RECORDS PROVIDED:
»»
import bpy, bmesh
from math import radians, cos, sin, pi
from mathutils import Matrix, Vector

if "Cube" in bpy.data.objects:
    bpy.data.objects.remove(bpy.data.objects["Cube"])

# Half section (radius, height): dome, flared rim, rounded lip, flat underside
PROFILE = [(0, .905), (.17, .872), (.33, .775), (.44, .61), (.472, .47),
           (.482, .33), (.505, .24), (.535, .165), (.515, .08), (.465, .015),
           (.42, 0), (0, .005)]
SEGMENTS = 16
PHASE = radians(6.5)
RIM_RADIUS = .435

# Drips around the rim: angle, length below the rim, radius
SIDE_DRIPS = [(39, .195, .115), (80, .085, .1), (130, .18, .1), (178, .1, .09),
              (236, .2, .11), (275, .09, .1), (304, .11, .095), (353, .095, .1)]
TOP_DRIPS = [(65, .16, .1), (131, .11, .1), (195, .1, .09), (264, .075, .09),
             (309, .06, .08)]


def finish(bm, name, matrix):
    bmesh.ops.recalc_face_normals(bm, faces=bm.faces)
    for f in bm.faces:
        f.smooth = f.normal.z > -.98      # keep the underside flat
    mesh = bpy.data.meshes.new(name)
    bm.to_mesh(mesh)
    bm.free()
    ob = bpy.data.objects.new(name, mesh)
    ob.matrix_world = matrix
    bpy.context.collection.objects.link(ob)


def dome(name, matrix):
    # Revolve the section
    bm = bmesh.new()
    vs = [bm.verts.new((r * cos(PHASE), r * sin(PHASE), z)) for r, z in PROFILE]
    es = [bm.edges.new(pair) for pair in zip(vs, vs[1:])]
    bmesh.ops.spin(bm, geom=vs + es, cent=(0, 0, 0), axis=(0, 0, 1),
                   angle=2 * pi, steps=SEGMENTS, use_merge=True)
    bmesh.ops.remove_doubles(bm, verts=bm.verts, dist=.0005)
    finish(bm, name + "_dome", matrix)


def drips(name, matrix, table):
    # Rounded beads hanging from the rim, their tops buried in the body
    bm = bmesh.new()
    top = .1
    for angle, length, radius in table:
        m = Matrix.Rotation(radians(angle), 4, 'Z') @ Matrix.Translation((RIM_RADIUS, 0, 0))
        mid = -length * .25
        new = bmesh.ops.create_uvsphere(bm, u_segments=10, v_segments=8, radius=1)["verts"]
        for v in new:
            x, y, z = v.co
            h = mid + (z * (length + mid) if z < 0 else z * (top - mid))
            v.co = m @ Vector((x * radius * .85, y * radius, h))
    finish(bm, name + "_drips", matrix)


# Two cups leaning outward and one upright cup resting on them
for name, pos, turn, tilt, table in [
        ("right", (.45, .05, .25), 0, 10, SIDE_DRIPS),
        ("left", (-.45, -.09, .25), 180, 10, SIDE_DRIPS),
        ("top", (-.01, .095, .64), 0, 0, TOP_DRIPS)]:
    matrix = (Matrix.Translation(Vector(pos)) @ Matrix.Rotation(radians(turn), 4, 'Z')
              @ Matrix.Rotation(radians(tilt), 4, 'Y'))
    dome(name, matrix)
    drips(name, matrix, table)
««
»»
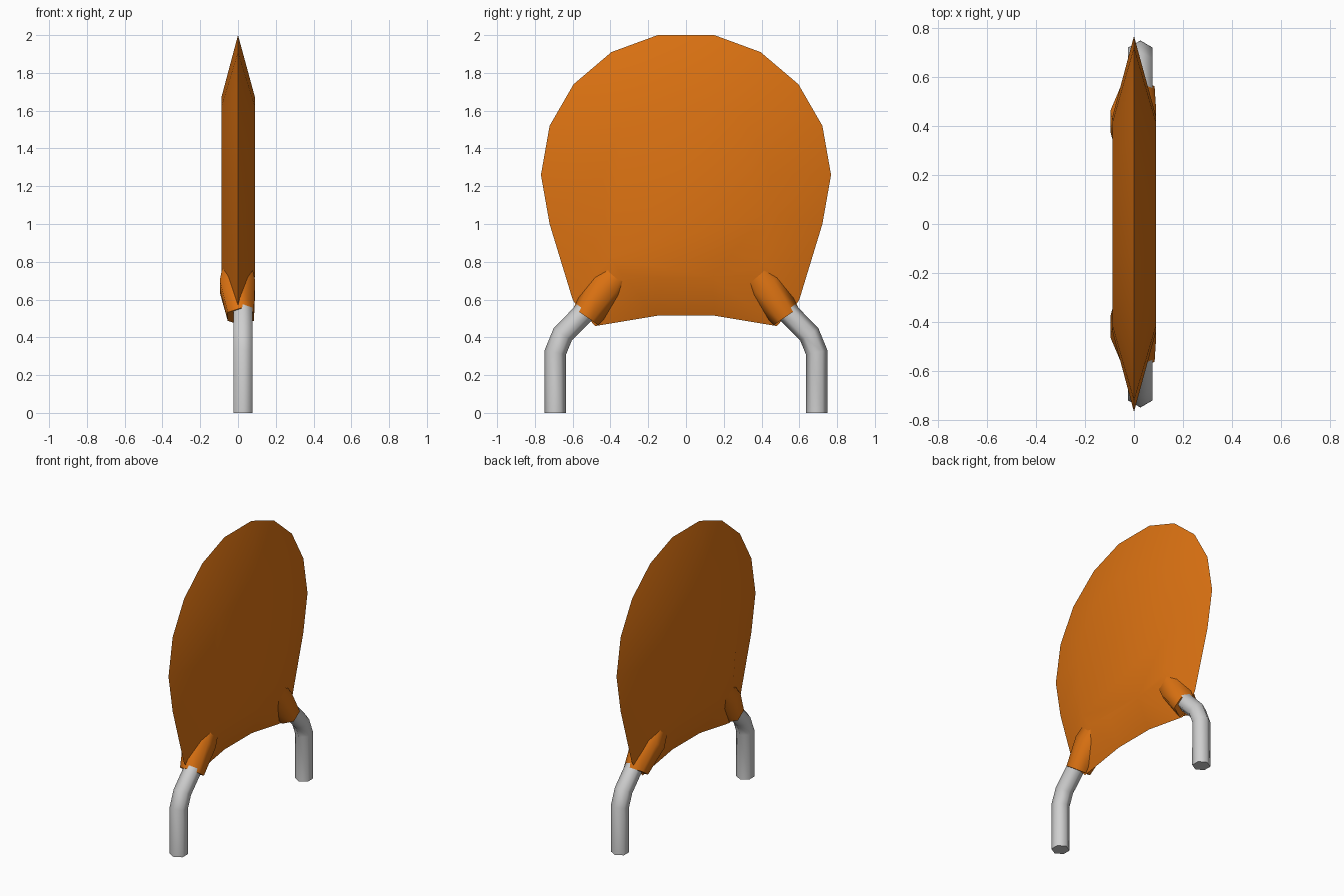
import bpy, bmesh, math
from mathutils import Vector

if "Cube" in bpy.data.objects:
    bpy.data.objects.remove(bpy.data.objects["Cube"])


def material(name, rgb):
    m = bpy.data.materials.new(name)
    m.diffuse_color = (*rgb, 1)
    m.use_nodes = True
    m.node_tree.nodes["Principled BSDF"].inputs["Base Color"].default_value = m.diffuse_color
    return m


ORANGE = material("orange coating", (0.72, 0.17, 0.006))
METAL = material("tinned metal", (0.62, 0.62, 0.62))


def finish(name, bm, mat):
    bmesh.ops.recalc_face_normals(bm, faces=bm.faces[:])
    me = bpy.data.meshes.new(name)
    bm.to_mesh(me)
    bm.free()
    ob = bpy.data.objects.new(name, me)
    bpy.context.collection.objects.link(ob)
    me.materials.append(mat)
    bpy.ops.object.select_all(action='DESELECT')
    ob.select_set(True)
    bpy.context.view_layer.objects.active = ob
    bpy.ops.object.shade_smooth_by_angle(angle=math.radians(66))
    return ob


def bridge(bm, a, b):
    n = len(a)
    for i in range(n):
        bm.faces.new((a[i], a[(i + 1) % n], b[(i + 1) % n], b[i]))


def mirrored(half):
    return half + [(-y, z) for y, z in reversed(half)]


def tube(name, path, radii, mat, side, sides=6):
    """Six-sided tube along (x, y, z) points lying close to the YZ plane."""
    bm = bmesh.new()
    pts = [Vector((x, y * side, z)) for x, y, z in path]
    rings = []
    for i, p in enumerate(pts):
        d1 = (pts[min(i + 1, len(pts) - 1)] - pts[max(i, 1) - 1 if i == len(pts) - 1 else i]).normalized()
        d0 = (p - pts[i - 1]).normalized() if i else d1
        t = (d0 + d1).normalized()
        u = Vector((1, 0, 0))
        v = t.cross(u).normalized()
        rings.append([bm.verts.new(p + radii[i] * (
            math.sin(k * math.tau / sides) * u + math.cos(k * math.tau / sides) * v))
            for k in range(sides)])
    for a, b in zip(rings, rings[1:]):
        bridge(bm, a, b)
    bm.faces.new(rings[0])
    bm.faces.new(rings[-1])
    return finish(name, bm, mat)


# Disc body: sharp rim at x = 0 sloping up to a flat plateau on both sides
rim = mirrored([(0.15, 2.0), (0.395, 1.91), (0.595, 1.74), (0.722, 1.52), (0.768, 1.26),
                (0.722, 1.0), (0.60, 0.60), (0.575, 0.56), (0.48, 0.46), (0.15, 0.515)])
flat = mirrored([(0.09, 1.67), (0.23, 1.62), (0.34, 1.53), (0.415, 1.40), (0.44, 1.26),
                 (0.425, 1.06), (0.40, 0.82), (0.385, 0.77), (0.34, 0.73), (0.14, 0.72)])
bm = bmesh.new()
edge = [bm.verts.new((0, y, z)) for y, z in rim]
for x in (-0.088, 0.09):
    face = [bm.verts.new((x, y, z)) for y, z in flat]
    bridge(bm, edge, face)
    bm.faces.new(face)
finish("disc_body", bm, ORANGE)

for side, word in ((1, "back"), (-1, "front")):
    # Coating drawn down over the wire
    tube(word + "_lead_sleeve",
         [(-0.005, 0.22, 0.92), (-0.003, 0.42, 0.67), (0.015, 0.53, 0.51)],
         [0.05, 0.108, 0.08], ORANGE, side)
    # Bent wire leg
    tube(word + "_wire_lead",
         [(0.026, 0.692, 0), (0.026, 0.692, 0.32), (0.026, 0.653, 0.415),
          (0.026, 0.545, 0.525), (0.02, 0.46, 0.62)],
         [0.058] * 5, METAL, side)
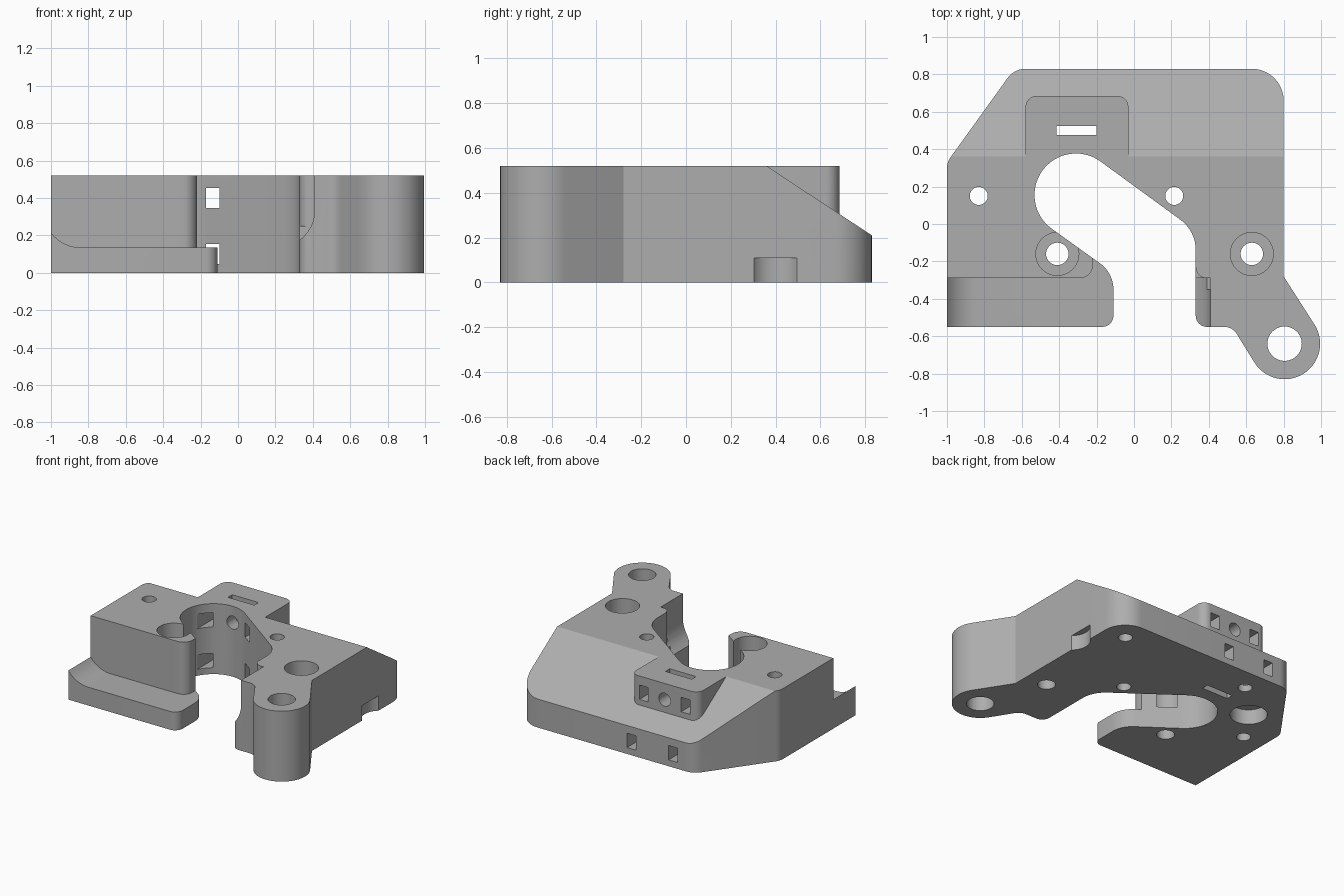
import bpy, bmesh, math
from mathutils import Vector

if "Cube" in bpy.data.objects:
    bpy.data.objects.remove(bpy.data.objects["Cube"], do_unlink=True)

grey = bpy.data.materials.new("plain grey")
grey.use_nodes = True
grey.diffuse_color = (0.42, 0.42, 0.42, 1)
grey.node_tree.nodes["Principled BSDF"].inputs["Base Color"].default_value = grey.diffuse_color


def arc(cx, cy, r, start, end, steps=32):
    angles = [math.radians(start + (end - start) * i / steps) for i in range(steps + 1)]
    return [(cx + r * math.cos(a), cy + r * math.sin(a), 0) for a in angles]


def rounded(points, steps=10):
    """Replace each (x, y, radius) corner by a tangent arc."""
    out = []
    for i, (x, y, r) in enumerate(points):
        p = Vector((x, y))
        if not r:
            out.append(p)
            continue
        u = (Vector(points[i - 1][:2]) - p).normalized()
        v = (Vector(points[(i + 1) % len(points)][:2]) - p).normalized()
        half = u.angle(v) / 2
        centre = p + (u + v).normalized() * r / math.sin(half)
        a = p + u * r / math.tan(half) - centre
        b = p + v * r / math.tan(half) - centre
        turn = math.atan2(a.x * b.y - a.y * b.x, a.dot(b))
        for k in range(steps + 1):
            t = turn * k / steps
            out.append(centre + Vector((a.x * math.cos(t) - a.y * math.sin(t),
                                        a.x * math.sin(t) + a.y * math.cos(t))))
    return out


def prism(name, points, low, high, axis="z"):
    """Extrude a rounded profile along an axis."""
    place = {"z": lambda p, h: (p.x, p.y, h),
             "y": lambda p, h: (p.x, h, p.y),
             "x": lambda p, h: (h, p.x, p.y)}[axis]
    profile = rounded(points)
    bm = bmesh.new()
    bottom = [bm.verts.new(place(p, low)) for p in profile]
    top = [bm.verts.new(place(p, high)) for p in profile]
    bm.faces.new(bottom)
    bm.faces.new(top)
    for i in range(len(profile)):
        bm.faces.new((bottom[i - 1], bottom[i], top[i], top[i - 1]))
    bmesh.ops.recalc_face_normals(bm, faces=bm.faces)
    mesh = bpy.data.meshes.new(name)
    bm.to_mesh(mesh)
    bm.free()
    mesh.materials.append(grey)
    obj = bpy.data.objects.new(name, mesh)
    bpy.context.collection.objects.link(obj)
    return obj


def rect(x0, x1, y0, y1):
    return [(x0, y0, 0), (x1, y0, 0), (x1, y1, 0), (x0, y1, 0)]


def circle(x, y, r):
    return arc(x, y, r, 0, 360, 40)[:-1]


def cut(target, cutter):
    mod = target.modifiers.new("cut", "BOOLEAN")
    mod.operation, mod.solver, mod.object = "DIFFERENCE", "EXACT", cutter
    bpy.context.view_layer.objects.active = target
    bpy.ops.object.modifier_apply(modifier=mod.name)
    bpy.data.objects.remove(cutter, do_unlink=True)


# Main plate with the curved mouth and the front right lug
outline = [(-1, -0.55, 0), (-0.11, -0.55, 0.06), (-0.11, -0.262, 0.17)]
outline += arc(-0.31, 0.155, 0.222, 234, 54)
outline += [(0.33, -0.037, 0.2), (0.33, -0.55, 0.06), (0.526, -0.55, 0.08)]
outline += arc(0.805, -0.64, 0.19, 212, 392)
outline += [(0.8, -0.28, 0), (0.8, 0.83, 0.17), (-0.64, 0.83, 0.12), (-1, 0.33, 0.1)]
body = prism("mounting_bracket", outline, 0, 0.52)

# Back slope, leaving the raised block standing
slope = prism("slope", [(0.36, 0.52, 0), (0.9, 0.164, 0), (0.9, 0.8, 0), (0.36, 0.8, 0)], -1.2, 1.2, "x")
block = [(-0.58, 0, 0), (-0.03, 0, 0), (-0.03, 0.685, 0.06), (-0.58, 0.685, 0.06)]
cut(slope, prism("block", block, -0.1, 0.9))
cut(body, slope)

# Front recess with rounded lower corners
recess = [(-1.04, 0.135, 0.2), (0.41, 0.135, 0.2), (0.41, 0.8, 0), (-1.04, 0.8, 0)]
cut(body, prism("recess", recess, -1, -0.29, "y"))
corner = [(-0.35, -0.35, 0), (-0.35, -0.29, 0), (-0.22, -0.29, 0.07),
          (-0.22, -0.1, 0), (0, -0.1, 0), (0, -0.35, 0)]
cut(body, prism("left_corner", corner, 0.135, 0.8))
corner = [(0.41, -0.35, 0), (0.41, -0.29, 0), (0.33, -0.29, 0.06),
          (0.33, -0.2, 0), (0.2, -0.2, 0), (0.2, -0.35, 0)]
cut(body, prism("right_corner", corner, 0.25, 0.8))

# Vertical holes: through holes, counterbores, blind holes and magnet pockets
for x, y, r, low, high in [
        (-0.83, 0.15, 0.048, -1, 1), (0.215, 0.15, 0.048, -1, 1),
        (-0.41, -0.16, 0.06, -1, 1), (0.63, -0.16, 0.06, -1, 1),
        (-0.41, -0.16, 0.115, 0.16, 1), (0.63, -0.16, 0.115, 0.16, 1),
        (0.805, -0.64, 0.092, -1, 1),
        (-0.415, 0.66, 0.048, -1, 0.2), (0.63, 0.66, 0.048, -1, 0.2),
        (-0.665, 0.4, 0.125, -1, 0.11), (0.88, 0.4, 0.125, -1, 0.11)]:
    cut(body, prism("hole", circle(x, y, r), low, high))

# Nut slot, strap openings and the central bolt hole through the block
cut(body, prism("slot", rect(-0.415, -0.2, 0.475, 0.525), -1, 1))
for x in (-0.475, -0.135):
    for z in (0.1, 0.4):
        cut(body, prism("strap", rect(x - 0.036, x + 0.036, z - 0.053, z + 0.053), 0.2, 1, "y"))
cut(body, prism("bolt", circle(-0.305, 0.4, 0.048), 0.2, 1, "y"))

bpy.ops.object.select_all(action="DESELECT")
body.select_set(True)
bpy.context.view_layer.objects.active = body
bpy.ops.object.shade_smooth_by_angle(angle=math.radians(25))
««
»»
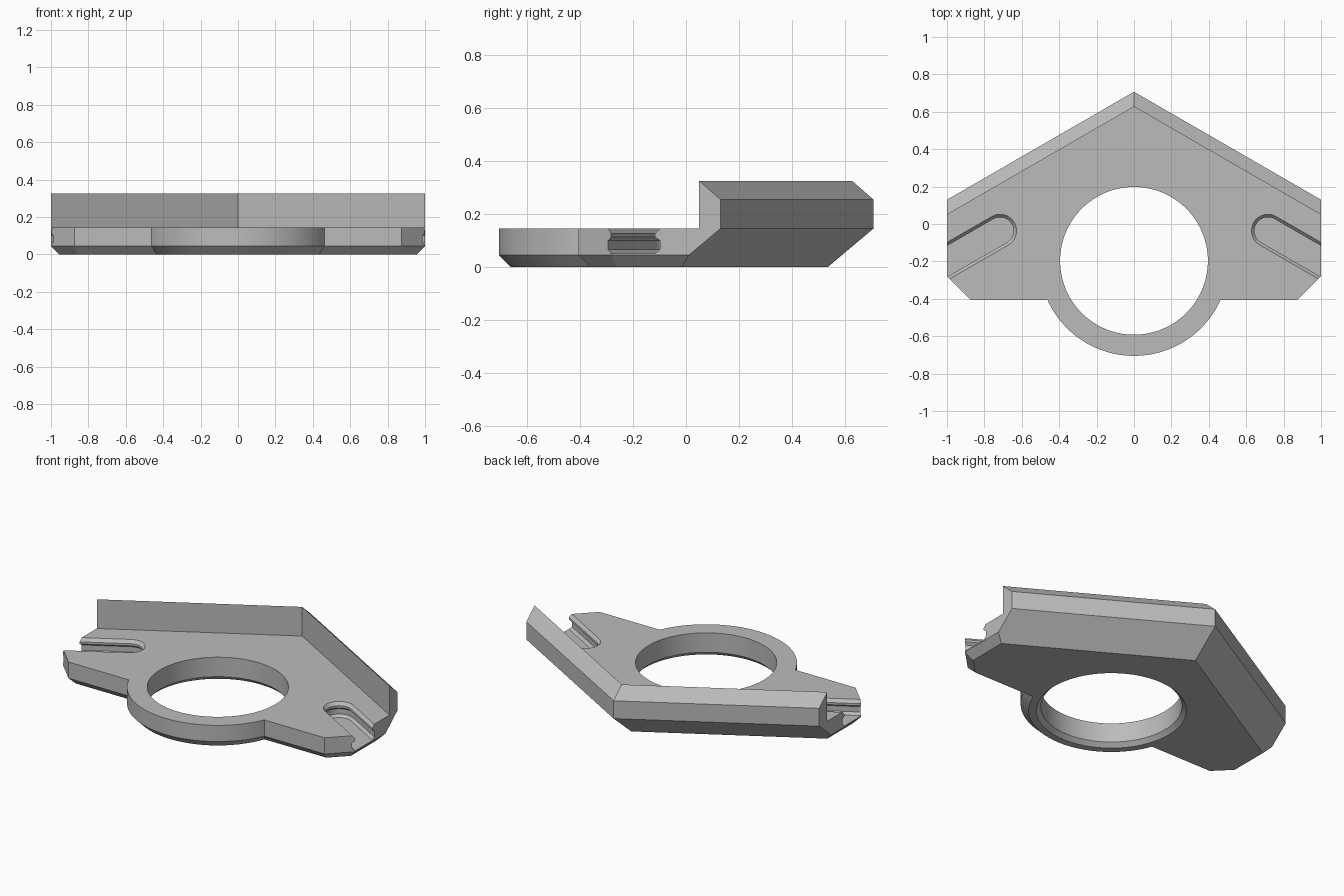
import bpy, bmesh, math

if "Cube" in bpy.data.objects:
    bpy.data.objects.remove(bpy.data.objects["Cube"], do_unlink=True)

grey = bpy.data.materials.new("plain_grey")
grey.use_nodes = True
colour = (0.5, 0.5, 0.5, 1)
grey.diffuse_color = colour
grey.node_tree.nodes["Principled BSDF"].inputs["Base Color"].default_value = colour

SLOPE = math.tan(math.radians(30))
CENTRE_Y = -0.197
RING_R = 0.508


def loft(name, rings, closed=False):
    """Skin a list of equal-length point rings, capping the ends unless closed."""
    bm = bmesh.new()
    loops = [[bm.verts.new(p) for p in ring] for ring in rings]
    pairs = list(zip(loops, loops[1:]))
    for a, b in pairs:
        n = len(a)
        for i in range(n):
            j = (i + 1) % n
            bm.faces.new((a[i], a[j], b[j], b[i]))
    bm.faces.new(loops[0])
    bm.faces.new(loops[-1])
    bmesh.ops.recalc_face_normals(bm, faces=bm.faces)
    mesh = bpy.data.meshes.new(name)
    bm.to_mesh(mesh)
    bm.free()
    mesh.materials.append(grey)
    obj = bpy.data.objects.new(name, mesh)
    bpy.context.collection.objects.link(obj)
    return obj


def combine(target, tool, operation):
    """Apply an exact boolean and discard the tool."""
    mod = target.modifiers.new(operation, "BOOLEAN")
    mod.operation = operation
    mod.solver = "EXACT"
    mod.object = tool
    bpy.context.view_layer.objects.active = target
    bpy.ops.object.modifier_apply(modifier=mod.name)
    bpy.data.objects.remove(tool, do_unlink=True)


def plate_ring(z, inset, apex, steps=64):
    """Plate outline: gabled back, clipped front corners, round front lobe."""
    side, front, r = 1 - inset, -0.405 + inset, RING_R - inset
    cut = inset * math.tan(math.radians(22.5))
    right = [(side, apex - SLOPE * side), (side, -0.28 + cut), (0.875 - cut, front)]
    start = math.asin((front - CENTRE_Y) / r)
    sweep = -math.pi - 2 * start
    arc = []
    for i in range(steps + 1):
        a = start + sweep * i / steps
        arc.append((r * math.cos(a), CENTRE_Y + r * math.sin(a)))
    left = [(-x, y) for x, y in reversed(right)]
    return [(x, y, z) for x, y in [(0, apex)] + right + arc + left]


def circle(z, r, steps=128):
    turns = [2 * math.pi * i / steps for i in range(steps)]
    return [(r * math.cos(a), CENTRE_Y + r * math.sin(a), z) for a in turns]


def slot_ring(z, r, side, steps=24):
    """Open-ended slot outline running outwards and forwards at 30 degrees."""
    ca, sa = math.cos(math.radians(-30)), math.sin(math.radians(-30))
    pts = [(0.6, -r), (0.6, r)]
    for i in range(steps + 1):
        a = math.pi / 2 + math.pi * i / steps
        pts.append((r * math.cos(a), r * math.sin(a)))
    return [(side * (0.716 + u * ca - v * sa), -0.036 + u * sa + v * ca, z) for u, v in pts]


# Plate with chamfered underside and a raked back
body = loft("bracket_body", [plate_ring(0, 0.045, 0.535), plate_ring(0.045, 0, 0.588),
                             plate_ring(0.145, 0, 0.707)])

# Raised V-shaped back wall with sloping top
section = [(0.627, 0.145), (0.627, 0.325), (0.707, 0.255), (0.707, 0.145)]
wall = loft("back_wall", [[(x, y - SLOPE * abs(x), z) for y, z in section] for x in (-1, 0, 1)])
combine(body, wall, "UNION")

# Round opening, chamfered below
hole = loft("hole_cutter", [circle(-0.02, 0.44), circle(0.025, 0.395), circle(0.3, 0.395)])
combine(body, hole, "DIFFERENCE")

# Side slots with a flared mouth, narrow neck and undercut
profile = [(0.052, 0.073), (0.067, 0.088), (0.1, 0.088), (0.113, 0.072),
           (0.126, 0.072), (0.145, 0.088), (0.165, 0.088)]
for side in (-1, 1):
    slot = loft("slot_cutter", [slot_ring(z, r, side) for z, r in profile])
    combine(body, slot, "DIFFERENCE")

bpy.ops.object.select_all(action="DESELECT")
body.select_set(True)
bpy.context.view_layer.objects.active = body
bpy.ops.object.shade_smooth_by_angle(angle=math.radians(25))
««
WHAT THIS TASK INVOLVES: The lines to copy are those in the records above containing the word "finish".

EXERCISE SOLUTION:
def finish(bm, name, matrix):
    finish(bm, name + "_dome", matrix)
    finish(bm, name + "_drips", matrix)
def finish(name, bm, mat):
    return finish(name, bm, mat)
finish("disc_body", bm, ORANGE)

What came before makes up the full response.